What is being asked:
Beneath this instruction is a listing; print exactly the lines in it starting at the line that contains "barbs.append([p - d, p + d])" and going through the line that contains "(.34, .62, F".

Material shown:
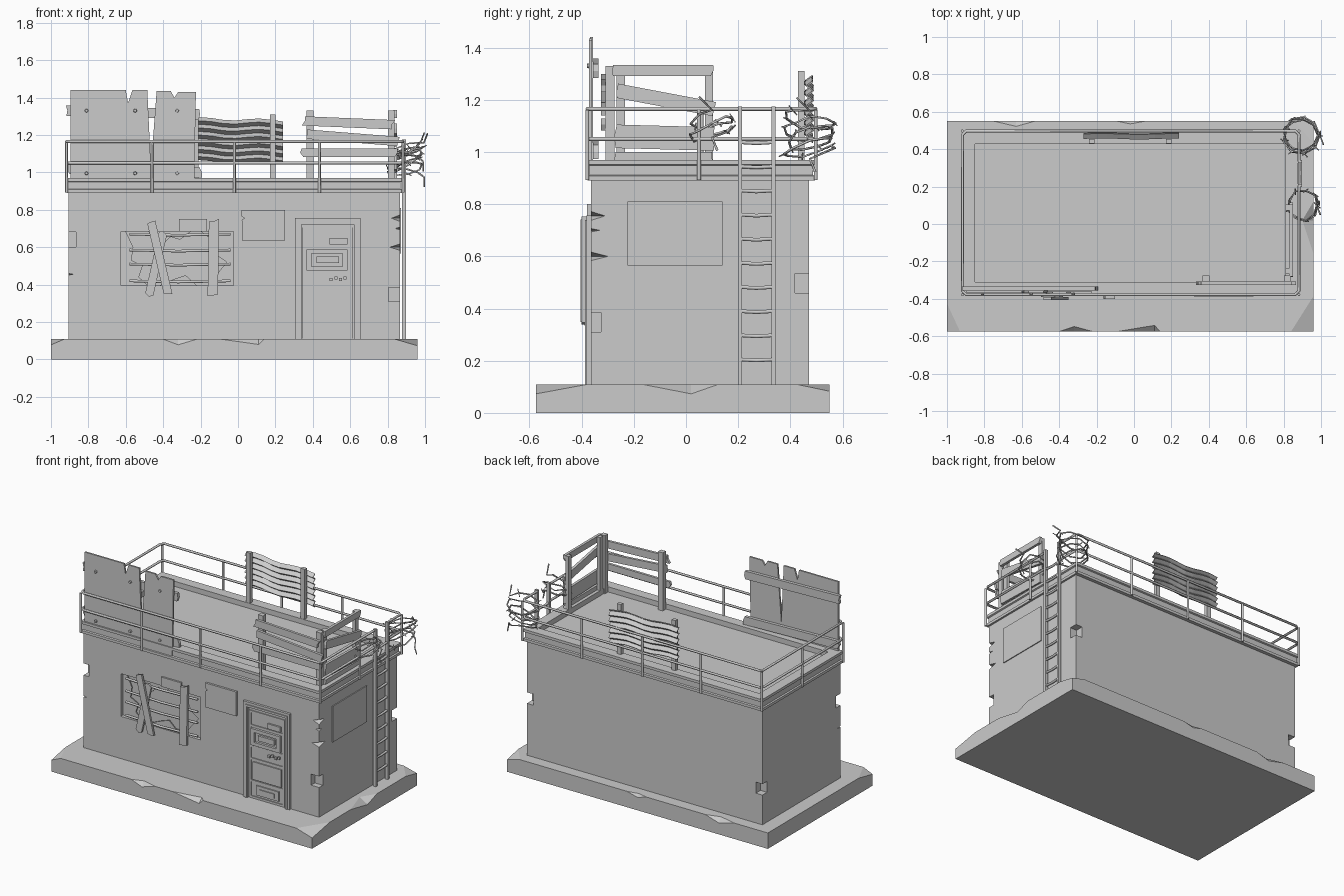
import bpy, bmesh, math, random
from mathutils import Vector

if "Cube" in bpy.data.objects:
    bpy.data.objects.remove(bpy.data.objects["Cube"])

random.seed(4)
X0, X1, Y0, Y1 = -0.905, 0.865, -0.365, 0.472      # wall footprint


def finish(name, bm):
    bmesh.ops.recalc_face_normals(bm, faces=bm.faces[:])
    me = bpy.data.meshes.new(name)
    bm.to_mesh(me)
    bm.free()
    ob = bpy.data.objects.new(name, me)
    bpy.context.collection.objects.link(ob)
    return ob


def add_box(bm, x0, x1, y0, y1, z0, z1):
    vs = bmesh.ops.create_cube(bm, size=1)['verts']
    for v in vs:
        v.co = Vector((x0 + (v.co.x + .5) * (x1 - x0), y0 + (v.co.y + .5) * (y1 - y0), z0 + (v.co.z + .5) * (z1 - z0)))


def boxes(name, *dims):
    bm = bmesh.new()
    for d in dims:
        add_box(bm, *d)
    return finish(name, bm)


def prism(name, pts, plane, d0, d1):
    """Extrude a 2D outline: plane 'y' uses (x,z), plane 'x' uses (y,z)."""
    bm = bmesh.new()
    put = (lambda p, d: (p[0], d, p[1])) if plane == 'y' else (lambda p, d: (d, p[0], p[1]))
    a = [bm.verts.new(put(p, d0)) for p in pts]
    b = [bm.verts.new(put(p, d1)) for p in pts]
    bm.faces.new(a)
    bm.faces.new(b[::-1])
    for i in range(len(a)):
        j = (i + 1) % len(a)
        bm.faces.new((a[i], a[j], b[j], b[i]))
    return finish(name, bm)


def plank(name, a, b, w, plane, d0, d1, rough=.012):
    """Board from a to b with slightly broken ends."""
    a, b = Vector(a), Vector(b)
    t = (b - a).normalized()
    n = Vector((-t.y, t.x)) * w / 2
    r = lambda: t * random.uniform(-rough, rough)
    return prism(name, [a - n + r(), b - n + r(), b + r(), b + n + r(), a + n + r(), a + r()], plane, d0, d1)


def tubes(name, paths, radius, res=1, closed=False):
    cu = bpy.data.curves.new(name, 'CURVE')
    cu.dimensions = '3D'
    cu.bevel_depth, cu.bevel_resolution, cu.use_fill_caps = radius, res, True
    for path in paths:
        sp = cu.splines.new('POLY')
        sp.points.add(len(path) - 1)
        for p, co in zip(sp.points, path):
            p.co = (*co, 1)
        sp.use_cyclic_u = closed
    ob = bpy.data.objects.new(name, cu)
    bpy.context.collection.objects.link(ob)
    return ob


def hull(bm, pts):
    vs = [bm.verts.new(p) for p in pts]
    bmesh.ops.convex_hull(bm, input=vs)


def cut(ob, bm):
    cutter = finish('cutter', bm)
    cutter.hide_render = True
    m = ob.modifiers.new('cut', 'BOOLEAN')
    m.operation, m.solver, m.object = 'DIFFERENCE', 'EXACT', cutter
    bpy.context.view_layer.objects.active = ob
    bpy.ops.object.modifier_apply(modifier='cut')
    bpy.data.objects.remove(cutter)


# foundation slab with chipped top edges: (edge start, edge end, inward point, depth)
H = .108
slab = boxes('foundation_slab', (-1, .96, -.575, .55, 0, H))
bm = bmesh.new()
for a, b, inn, deep in [((-.40, -.575), (-.22, -.575), (-.32, -.548), .03),
                        ((-.09, -.575), (.14, -.575), (.11, -.542), .028),
                        ((.96, -.16), (.96, .12), (.90, .02), .035),
                        ((-.75, .55), (-.53, .55), (-.63, .522), .03),
                        ((-.09, .55), (.06, .55), (-.02, .535), .02)]:
    a, b, inn = Vector(a), Vector(b), Vector(inn)
    foot = a + (b - a) * ((inn - a).dot(b - a) / (b - a).length_squared)
    out = foot + (foot - inn) * 2
    hull(bm, [(*a, H), (*b, H), (*inn, H), (*foot, H - deep), (*out, H + .1), (*out, H - deep)])
for cx, cy, dx, dy, dz in [(-1, -.575, .07, .15, .03), (.96, -.575, -.12, .19, .035), (.96, .55, -.1, -.12, .025)]:
    sx, sy = math.copysign(.1, dx), math.copysign(.1, dy)
    hull(bm, [(cx + dx, cy, H), (cx, cy + dy, H), (cx, cy, H - dz), (cx - sx, cy - sy, H + .1), (cx, cy, H + .1)])
cut(slab, bm)

# walls with window recess, corner notches and cracks
walls = boxes('walls', (X0, X1, Y0, Y1, .1, .90))
bm = bmesh.new()
add_box(bm, -.625, -.025, -.5, Y0 + .05, .395, .685)
for cx, cy, wx, wy, z0, z1 in [(X0, Y0, .04, .05, .60, .68), (X1, Y0, .06, .04, .31, .385),
                               (X1, Y1, .05, .055, .46, .535), (X0, Y1, .05, .05, .31, .385)]:
    add_box(bm, cx - wx, cx + wx, cy - wy, cy + wy, z0, z1)
for cx, z, w, h in [(X0, .455, .04, .012), (X1, .755, .06, .035), (X1, .70, .04, .02), (X1, .60, .07, .03)]:
    s = 1 if cx < 0 else -1
    hull(bm, [(cx + s * w, Y0 - .02, z), (cx - s * .02, Y0 + w + .02, z), (cx - s * .05, Y0 - .05, z + h * 1.5),
              (cx - s * .05, Y0 - .05, z - h * 1.5)])
cut(walls, bm)

# roof deck: stepped cornice, low parapet and sunken floor as stacked loops
bm = bmesh.new()
prev = first = None
for o, z in [(0, .89), (.013, .89), (.013, .908), (.004, .912), (.004, .948), (.013, .952), (.013, .97),
             (-.055, .97), (-.055, .935)]:
    ring = [bm.verts.new(p) for p in ((X0 - o, Y0 - o, z), (X1 + o, Y0 - o, z),
                                      (X1 + o, Y1 + o + .01, z), (X0 - o, Y1 + o + .01, z))]
    if prev:
        for i in range(4):
            bm.faces.new((prev[i], prev[i - 3], ring[i - 3], ring[i]))
    first, prev = first or ring, ring
bm.faces.new(prev)
bm.faces.new(first[::-1])
finish('roof', bm)

# railing around the roof, open at the ladder
RX0, RX1, RY0, RY1 = -.917, .882, -.378, .497
LY = (.207, .335)
rail = lambda z: [(RX1, LY[1], z), (RX1, RY1 - .02, z), (RX1 - .02, RY1, z), (RX0 + .02, RY1, z), (RX0, RY1 - .02, z),
                  (RX0, RY0 + .02, z), (RX0 + .02, RY0, z), (RX1 - .02, RY0, z), (RX1, RY0 + .02, z), (RX1, LY[0], z)]
tubes('railing', [rail(1.165), rail(1.05)], .008)
spots = [(x, y) for x in (RX0, -.46, -.02, .435, RX1) for y in (RY0, RY1)] + [(RX0, .06), (RX1, .05)]
tubes('railing_posts', [[(x, y, .892), (x, y, 1.16)] for x, y in spots], .008)

# ladder
LX = .887
boxes('ladder_stiles', *[(LX - .01, LX + .01, y - .008, y + .008, .1, 1.175) for y in LY])
tubes('ladder_rungs', [[(LX, LY[0], z), (LX, .27, z - .004), (LX, LY[1], z)]
                       for z in [.205 + .0925 * i for i in range(10)]], .008)

# sheet barricade, front left
prism('barricade_sheet_large', [(-.895, .905), (-.46, .905), (-.485, 1.44), (-.565, 1.44), (-.588, 1.37), (-.6, 1.44),
                                (-.895, 1.44)], 'y', -.368, -.356)
prism('barricade_sheet_small', [(-.475, .905), (-.235, .905), (-.225, 1.43), (-.32, 1.43), (-.34, 1.40), (-.36, 1.435),
                                (-.435, 1.435)], 'y', -.372, -.36)
for z in (1.33, 1.02):
    plank('barricade_tie', (-.91, z), (-.2, z - .02), .055, 'y', -.356, -.335)
    for x in (-.81, -.55, -.325):
        bm = bmesh.new()
        bmesh.ops.create_cone(bm, cap_ends=True, segments=8, radius1=.01, radius2=.008, depth=.012)
        ob = finish('bolt', bm)
        ob.location, ob.rotation_euler = (x, -.374, z if z > 1.1 else .995), (math.pi / 2, 0, 0)

# sagging corrugated sheet on two posts, back
bm = bmesh.new()
rows, cols = 25, 8
grid = []
for r in range(rows):
    u = r / (rows - 1)
    grid.append([bm.verts.new((-.27 + .51 * c / cols, .468 + .013 * math.cos(r * math.pi / 2) + .003 * math.sin(c),
                               1.06 + .23 * u + .007 * math.sin(c * 1.3) - .012 * c / cols)) for c in range(cols + 1)])
for r in range(rows - 1):
    for c in range(cols):
        bm.faces.new((grid[r][c], grid[r][c + 1], grid[r + 1][c + 1], grid[r + 1][c]))
sheet = finish('corrugated_sheet', bm)
sheet.modifiers.new('thickness', 'SOLIDIFY').thickness = .006
boxes('corrugated_sheet_posts', *[(x - .015, x + .015, .43, .455, .93, 1.31) for x in (-.225, .185)])

# wooden fence, front right
boxes('front_fence_posts', *[(x - .018, x + .018, -.308, -.275, .93, 1.33) for x in (.385, .82)])
for a, b, w in [((.35, 1.275), (.83, 1.255), .05), ((.36, 1.205), (.86, 1.165), .05), ((.34, 1.105), (.85, 1.105), .045)]:
    plank('front_fence_plank', a, b, w, 'y', -.325, -.308)

# wooden fence, right side
boxes('side_fence_posts', *[(.81, .832, y - .016, y + .016, .93, 1.33) for y in (-.25, .088)])
for a, b, w in [((-.28, 1.312), (.1, 1.312), .042), ((-.265, 1.235), (.105, 1.165), .055),
                ((-.27, 1.06), (.11, 1.05), .09), ((-.27, .985), (.1, .985), .03)]:
    plank('side_fence_plank', a, b, w, 'x', .832, .85, .006)


# barbed wire coils
def coil(name, cx, cy, z, r, turns, rise):
    path, barbs = [], []
    for i in range(turns * 9 + 1):
        a = i * math.tau / 9
        rr = r * random.uniform(.82, 1.05)
        p = Vector((cx + rr * math.cos(a), cy + rr * math.sin(a),
                    z + rise * i / (turns * 9) + .03 * math.sin(a + i * .06) + random.uniform(-.01, .01)))
        path.append(p)
        if i % 2:
            d = Vector([random.uniform(-.018, .018) for _ in range(3)])
            barbs.append([p - d, p + d])
    path.append(path[-1] + Vector((.02, -.05, .05)))
    path.insert(0, path[0] + Vector((.0, .02, -.05)))
    tubes(name, [path], .005, 0)
    tubes(name + '_barbs', barbs, .003, 0)


coil('wire_coil_corner', .893, .475, .98, .098, 4, .16)
coil('wire_coil_side', .905, .10, 1.05, .085, 2, .09)

# door with raised frame and panels
F = Y0
boxes('door_frame', (.305, .34, F - .016, F + .01, .107, .757), (.62, .655, F - .016, F + .01, .107, .757),
      (.34, .62, F - .016, F + .01, .722, .757))
boxes('door_frame_trim', (.322, .334, F - .022, F, .107, .74), (.626, .638, F - .022, F, .107, .74),
      (.334, .626, F - .022, F, .728, .74))
boxes('door_leaf', (.345, .615, F - .006, F + .01, .107, .72))
boxes('door_braces', *[(.345, .615, F - .012, F, z, z + .014) for z in (.69, .595, .455, .37, .22, .112)],
      (.345, .36, F - .012, F, .112, .70), (.60, .615, F - .012, F, .112, .70))
boxes('door_viewing_frame', (.365, .585, F - .022, F, .565, .588), (.365, .585, F - .022, F, .475, .498),
      (.365, .392, F - .022, F, .498, .565), (.558, .585, F - .022, F, .498, .565))
boxes('door_panels', (.375, .59, F - .014, F, .24, .36), (.40, .57, F - .014, F, .14, .205),
      (.49, .585, F - .018, F, .615, .65), (.42, .54, F - .02, F, .515, .55), (.43, .54, F - .02, F, .155, .185))
boxes('door_studs', *[(.49 + .025 * i, .506 + .025 * i, F - .02, F, .42 + .008 * (i % 2), .436 + .008 * (i % 2))
                      for i in range(4)])

# broken window: shards in the recess, bars and nailed boards
for pts in [[(-.625, .395), (-.48, .395), (-.53, .44), (-.51, .50), (-.57, .53), (-.56, .60), (-.60, .685), (-.625, .685)],
            [(-.025, .395), (-.025, .685), (-.20, .685), (-.14, .64), (-.12, .56), (-.06, .52), (-.11, .46), (-.16, .395)],
            [(-.48, .685), (-.25, .685), (-.31, .64), (-.36, .655), (-.41, .61)],
            [(-.42, .395), (-.22, .395), (-.28, .45), (-.34, .43)]]:
    prism('glass_shard', pts, 'y', -.34, -.333)
tubes('window_bars', [[(-.58, -.375, z), (-.32, -.378, z - .006), (-.04, -.375, z)] for z in (.67, .585, .51, .42)], .008)
plank('window_board', (-.465, .74), (-.375, .355), .045, 'y', -.405, -.39)
plank('window_board', (-.40, .68), (-.475, .345), .045, 'y', -.39, -.375)
plank('window_board', (-.128, .745), (-.135, .345), .055, 'y', -.40, -.382)

# plates on the walls
boxes('window_top_plate', (-.315, -.165, F - .012, F, .685, .75))
prism('front_sign_plate', [(.022, .635), (.25, .635), (.25, .80), (.02, .80), (.02, .765), (.035, .755), (.02, .745)],
      'y', F - .014, F)
boxes('side_wall_plate', (X1 - .01, X1 + .006, -.225, .14, .565, .81))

Expected answer:
            barbs.append([p - d, p + d])
    path.append(path[-1] + Vector((.02, -.05, .05)))
    path.insert(0, path[0] + Vector((.0, .02, -.05)))
    tubes(name, [path], .005, 0)
    tubes(name + '_barbs', barbs, .003, 0)


coil('wire_coil_corner', .893, .475, .98, .098, 4, .16)
coil('wire_coil_side', .905, .10, 1.05, .085, 2, .09)

# door with raised frame and panels
F = Y0
boxes('door_frame', (.305, .34, F - .016, F + .01, .107, .757), (.62, .655, F - .016, F + .01, .107, .757),
      (.34, .62, F - .016, F + .01, .722, .757))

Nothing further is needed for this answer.